Much is spoken about China and the impact a slowdown in growth, a hard landing, would have on our economy. This is a topic that naturally garners great interest as most would attribute Australia’s recent economic prosperity to China’s insatiable appetite for our resources. So does an end to the commodities boom mean an end to the good times in Australia?
Firstly, let’s put things in perspective. Economic growth in China has been running in excess of 10% for the past 5 years so it’s inevitable that growth will soften at some stage. However, a forecast growth rate of 7 – 8% is hardly a floundering economy.
China has many tools available to it too ensure that an excessive downturn doesn’t occur. Government debt is low, interest rates have plenty of room to move, bank capital ratio requirements remain high and the government has the ability to manipulate their currency. So for a country that is hell bent on improving the living standards of their people its hard to imagine they would tolerate a hard landing in their economy.
Consider this, the per capita income in China is around $6,000 compared to Australia around $60,000. That means China’s economy has to grow 10 times to get to the level of prosperity Australian’s take for granted meaning there is still huge potential for further catch up and hence urbanisation and industrialisation.
Finally, even though we believe the China growth story has more to play out at some stage the demand on our resources will wane. However, this won’t necessarily mean things are doomed for Australia. For the last few years the mining sector has been dragging us through tough economic times. Industries like tourism, retail, manufacturing and exports outside mining have been suffering largely due to the hindrance of a high Australian dollar inflated by the commodities boom.

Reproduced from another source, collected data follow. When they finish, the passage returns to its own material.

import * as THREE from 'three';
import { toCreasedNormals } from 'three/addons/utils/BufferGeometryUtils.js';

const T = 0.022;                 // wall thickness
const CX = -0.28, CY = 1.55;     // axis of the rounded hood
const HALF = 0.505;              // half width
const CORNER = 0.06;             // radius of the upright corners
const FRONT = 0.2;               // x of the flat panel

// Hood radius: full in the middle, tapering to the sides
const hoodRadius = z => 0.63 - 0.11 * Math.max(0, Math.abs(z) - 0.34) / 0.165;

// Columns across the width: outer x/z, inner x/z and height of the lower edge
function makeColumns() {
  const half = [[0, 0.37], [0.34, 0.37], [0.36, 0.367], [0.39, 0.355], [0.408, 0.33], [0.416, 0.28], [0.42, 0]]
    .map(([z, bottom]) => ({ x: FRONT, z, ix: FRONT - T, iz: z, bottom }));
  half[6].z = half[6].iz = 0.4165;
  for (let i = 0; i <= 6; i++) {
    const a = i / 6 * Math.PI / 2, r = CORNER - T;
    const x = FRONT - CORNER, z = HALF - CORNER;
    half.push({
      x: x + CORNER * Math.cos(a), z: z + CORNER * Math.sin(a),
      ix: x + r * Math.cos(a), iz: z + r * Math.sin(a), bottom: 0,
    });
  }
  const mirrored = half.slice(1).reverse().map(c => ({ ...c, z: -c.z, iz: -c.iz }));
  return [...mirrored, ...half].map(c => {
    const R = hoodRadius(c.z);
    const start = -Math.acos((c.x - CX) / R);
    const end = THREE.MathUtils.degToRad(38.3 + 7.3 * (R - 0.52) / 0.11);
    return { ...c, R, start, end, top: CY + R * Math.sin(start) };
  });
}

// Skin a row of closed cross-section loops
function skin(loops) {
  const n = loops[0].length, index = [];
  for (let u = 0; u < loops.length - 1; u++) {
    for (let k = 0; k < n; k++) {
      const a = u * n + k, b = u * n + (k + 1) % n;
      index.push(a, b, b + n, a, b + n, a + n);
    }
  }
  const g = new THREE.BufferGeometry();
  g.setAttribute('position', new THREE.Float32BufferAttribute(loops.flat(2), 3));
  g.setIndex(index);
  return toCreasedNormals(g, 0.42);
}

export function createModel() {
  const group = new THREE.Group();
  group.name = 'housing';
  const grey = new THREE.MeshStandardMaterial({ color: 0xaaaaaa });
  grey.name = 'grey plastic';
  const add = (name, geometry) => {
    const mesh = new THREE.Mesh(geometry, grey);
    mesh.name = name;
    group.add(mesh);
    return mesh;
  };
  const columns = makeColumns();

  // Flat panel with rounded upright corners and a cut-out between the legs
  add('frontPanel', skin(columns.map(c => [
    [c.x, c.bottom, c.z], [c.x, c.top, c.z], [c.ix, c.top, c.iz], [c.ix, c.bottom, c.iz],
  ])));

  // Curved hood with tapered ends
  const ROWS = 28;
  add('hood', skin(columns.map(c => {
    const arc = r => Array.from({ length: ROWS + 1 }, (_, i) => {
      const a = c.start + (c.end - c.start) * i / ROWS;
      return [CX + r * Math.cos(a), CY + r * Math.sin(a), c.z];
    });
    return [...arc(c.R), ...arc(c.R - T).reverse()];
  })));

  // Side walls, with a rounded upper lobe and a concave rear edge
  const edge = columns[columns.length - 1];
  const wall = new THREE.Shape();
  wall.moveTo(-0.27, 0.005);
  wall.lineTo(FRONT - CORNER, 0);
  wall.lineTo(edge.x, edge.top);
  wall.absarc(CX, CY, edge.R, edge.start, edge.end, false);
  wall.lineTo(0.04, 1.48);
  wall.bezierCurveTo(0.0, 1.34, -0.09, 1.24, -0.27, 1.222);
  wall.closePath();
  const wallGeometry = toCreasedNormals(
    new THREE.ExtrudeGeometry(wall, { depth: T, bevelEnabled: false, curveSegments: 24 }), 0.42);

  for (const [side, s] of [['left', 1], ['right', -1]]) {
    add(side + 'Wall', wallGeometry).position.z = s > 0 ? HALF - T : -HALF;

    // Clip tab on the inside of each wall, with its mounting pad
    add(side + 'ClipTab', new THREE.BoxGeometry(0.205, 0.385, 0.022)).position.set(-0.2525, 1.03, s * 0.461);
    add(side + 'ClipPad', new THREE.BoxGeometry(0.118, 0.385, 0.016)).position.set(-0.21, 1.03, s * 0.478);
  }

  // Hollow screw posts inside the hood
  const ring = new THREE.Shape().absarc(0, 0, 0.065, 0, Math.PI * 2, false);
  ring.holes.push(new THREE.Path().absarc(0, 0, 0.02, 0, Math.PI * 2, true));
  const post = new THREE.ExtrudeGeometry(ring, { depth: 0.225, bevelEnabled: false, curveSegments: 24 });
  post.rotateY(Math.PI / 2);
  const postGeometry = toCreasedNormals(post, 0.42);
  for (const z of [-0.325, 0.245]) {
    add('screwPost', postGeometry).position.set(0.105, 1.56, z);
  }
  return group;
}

These industries make up almost 80% of our economy with mining and resources making up the remaining 20%. So if we see an eventual unwinding of the commodities boom you would expect some pressure will come off the Australian dollar and these industries, the larger component of our economy, which have been struggling for the last few years will all of a sudden kick back to life and be the drivers of our economy going forward.
As always it is a pleasure to provide you with our insight and should any issues require further clarity please feel free to contact the office.